Sunday, June 11, 2017

Separating Authentic from Inauthentic Jesus Tradition

Over at CADRE Comments, Joe Hinman was responding to "The Bayes Craze" in atheist polemics, and he mentioned a common anti-Christian claim:
"[T]here are no reliable criteria for separating authentic from inauthentic Jesus tradition."
While the claim is fairly common, it is also so badly mistaken that I'd like to respond again, at the risk of being repetitive. I've previously done some research and posted summaries on this blog about objectively measurable ways for evaluating different accounts of Jesus to determine their historical value. These methods can be done by computer and do not depend on the evaluator's preferences. To recap:
  • The real Jesus was Jewish. When evaluating the accounts of Jesus, the more Jewish context there is, the more authentic it's likely to be. This can be measured in the prevalence or lack of reference to Jewish Scripture, Jewish national heroes, synagogue worship, Jewish religious holy days, trips to the Temple, Jewish controversies, Jewish religious traditions, and the like. It can also be measured by loan words from the original context and languages, or phrases recounted in the language in which originally spoken.
  • The real Jesus lived in Judea and the key events of his life took place roughly around year 30 of our era, in Roman-occupied territory. When evaluating the accounts of Jesus, the more we have of first-century Roman-occupied Judea, the more authentic it's likely to be. This can be measured in the prevalence or lack of reference to Roman occupation, Roman officials, first-century money systems in use in that time and place, and first-century events. 
  • The real Jesus lived in the geographical world of that era. When evaluating the accounts of Jesus, the more geography there is, the more authentic it's likely to be. This can be measured in the prevalence or lack of reference to cities, towns, rivers, lakes, valleys, hills or mountains, traveling, modes of travel, neighboring territories, and at the micro-level by reference to landmarks or particular peoples' homes.
  • The real Jesus was a physical human being. When evaluating the accounts of Jesus, the more physical context there is, the more authentic it's likely to be. This can be measured in the prevalence or lack of reference to everyday physical events like eating, drinking, sleeping, hunger, thirst, tiredness, looking at people, picking up things, standing up, sitting down, and all that type of thing that shows a physical context of physical beings. It can also be measured by the prevalence or lack of reference to the physical context of our surroundings such events happening at day or night, the weather being being hot or cold, whether a food crop is in season or not, passing storms, and the like. 
There are other criteria to be mentioned as well, but these are some of the most obvious and most easily measured. Anyone who reads the various accounts of Jesus -- both inside and outside the New Testament -- will quickly come to see that some documents are more grounded in a Jewish context, in first-century Roman-occupied Judea, in a physical world involving physical human beings. In fact, some documents are several orders of magnitude better grounded than others, with a far better claim to authenticity. The more a document's contents are grounded in the appropriate time and place and language and culture and physical world, the more we'd evaluate it as an authentic record of its time and place.

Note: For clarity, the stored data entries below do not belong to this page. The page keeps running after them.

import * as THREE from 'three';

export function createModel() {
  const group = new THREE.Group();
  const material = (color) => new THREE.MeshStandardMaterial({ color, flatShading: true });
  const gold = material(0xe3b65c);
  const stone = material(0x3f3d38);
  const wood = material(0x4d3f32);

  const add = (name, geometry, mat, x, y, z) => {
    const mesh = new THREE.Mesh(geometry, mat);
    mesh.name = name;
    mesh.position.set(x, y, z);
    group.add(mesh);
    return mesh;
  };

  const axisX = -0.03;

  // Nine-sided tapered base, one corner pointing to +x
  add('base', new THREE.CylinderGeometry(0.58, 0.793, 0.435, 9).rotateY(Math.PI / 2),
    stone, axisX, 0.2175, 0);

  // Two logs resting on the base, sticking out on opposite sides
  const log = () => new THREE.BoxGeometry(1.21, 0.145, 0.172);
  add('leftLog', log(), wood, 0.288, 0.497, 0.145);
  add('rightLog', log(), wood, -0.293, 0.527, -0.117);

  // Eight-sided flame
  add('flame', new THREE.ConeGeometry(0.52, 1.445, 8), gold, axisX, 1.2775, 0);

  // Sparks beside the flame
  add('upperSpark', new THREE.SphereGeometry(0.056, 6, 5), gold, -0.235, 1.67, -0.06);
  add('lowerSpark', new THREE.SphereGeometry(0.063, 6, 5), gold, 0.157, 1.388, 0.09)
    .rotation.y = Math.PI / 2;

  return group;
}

Here's the thing: I've run those analyses, and I know the answers; it leaves me with full confidence in the authenticity of the canonical gospels as the best sources on Jesus. Anyone with a computer and texts of the various documents could do the same. The fact that the scholars of the various Biblical studies departments haven't done a similar study leaves me with exasperated doubt about the authenticity of Biblical studies scholarship.

2 comments:

Martin LaBar said...

In case we needed reassurance that the canonical gospels were authentic . . .

Weekend Fisher said...

Right. The narrative that has been presented for years by anti-Christians is that the canonical gospels are not materially different from the alternative gospels, that the canonical gospels gained their canonical status by being unfairly privileged, and that the others were unfairly suppressed. Which is a claim worth investigating -- and when investigated by the objective criteria explained in my post, it turns out that claim can be debunked so easily that it's difficult to imagine the claim was raised in good faith by anyone with academic credentials who helped launch the narrative.

Take care & God bless
Anne / WF